Check the records below for the word "import" and state how many lines contain it, replying with the number only.

'''

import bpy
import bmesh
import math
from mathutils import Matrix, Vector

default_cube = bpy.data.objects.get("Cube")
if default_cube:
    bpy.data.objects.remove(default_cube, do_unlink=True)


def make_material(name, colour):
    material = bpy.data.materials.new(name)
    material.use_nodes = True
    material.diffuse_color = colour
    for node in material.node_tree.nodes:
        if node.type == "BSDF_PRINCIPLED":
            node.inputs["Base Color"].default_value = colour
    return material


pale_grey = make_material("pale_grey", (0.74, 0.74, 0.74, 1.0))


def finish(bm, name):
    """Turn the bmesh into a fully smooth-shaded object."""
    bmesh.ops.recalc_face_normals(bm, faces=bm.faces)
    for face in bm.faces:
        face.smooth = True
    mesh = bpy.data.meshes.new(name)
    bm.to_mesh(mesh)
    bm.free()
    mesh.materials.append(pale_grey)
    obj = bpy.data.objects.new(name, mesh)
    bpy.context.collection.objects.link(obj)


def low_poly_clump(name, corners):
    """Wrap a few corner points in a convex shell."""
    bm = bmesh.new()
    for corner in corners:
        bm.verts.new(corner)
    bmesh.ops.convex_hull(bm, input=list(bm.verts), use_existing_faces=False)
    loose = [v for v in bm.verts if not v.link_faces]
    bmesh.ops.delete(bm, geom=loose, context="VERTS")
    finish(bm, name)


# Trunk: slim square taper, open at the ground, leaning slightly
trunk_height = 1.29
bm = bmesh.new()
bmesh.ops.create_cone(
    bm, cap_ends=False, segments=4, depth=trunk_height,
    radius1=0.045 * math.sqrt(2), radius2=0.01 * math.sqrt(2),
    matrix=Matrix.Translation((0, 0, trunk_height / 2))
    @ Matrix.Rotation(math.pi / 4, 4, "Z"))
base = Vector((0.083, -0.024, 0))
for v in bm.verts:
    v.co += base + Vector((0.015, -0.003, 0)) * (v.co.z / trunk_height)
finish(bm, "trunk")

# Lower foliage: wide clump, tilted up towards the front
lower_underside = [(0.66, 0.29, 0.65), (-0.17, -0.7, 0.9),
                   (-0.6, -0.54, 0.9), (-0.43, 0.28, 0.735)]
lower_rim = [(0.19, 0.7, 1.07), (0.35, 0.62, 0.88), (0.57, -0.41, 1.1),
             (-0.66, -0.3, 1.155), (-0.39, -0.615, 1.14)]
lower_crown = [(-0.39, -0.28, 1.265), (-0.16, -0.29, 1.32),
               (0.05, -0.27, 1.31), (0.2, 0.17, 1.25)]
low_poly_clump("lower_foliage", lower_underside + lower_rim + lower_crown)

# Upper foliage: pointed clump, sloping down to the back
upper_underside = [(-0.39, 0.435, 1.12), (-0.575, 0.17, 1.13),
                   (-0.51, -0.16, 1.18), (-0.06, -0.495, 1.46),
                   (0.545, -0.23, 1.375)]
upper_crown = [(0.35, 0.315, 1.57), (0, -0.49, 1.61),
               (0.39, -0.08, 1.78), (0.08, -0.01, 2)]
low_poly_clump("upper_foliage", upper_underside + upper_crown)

'''

• [Task answer]:
4